Betmakers Technology Group Make Move on Sportech Assets
Oliver Moore / 10 February 2021

Betmakers Technology Group Make Move on Sportech Assets

Betmakers Technology Group, a major Australian gaming software, and technology firm have revealed that it generated $38.28 to public placements to fund new racing and online assets from British betting innovators, Sportech.

The firm listed among Sydney’s top ratings made a statement on Monday detailing that it generated the cash after it had ordered over eighty-three million dollars worth of stakes to professional and experienced investors. The shares were priced separately at about 0.46 dollars.

The gaming agency explained it was optimistic it would accumulate another 7.64 million dollars due to the share it purchased with all the funds generated even as it plans to procure Sportech’s sports betting investments.

With its base in Newcastle, the technology group had leaked information about plans to buy shares from Sportech last month. It later went on to confirm the completion of the contract revealing a $42.86 million cost. The company expressed its hopes during a press release indicating the final agreement would allow the company to break into the U.S market and expand its chances for fixed odds.

The corporation also hinted that the deal would accommodate customer networks in Europe, North America, and Asia. It further mentioned the deal’s potential to seal its position as an international leader in the enterprise of technology for racing.

According to the press release: “The purchase of Sportech’s racing and digital assets in the United States, U.K, and Europe would facilitate the plan for Intentional expansion and expand the international client base. It will further foster a special role to fully leverage promising vacancies in the United States’ appetite, including fixed-odds gambling. It considered the accession instrumental for the company’s financial and promotion of prospects.”

The technology group hinted that it had commenced negotiations with several operators as part of its preliminary process but wouldn’t provide information about the deals’ value.
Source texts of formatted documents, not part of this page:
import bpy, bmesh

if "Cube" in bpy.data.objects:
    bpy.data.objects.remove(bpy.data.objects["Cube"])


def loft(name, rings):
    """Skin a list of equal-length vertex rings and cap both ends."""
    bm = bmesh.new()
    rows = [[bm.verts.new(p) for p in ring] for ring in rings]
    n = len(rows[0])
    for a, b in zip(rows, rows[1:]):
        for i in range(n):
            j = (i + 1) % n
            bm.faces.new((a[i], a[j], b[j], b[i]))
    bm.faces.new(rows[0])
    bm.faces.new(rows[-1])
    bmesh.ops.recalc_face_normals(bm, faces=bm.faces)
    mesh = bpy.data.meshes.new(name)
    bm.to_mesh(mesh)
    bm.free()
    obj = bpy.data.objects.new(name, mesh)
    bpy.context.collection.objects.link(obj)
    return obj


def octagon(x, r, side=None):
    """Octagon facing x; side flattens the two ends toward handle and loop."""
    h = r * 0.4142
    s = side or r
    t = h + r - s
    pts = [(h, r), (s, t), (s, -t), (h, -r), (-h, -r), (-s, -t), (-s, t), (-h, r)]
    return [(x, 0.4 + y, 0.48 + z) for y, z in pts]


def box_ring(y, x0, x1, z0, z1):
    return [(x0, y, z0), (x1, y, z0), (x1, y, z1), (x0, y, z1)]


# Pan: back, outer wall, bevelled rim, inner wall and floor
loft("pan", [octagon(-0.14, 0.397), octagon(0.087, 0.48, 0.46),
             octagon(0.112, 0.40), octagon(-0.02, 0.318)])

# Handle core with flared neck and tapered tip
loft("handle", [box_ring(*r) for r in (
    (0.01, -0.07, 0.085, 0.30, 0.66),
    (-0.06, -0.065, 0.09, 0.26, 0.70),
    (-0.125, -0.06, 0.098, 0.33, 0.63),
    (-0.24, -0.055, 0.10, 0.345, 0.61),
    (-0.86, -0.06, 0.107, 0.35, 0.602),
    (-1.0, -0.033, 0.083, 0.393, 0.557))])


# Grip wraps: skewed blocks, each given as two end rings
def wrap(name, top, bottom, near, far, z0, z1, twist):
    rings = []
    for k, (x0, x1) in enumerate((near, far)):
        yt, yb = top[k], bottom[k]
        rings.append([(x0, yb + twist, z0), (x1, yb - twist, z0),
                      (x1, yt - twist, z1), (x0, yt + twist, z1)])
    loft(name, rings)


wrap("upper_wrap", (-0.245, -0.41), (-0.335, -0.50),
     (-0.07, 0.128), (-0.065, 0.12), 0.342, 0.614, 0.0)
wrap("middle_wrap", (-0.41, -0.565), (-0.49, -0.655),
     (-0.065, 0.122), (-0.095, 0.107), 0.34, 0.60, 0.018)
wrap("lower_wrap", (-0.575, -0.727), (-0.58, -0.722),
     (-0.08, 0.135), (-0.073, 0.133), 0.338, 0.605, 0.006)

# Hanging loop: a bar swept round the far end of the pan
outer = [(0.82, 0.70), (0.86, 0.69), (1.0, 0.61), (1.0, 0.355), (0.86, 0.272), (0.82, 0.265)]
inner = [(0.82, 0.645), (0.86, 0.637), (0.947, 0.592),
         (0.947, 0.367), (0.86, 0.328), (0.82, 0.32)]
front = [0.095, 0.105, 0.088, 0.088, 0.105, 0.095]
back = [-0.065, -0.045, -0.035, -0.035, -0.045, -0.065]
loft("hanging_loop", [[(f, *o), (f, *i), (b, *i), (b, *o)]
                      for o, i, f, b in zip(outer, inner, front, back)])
It confirmed that it would make public the pacts as much as they were sealed by its continuous disclosure obligations.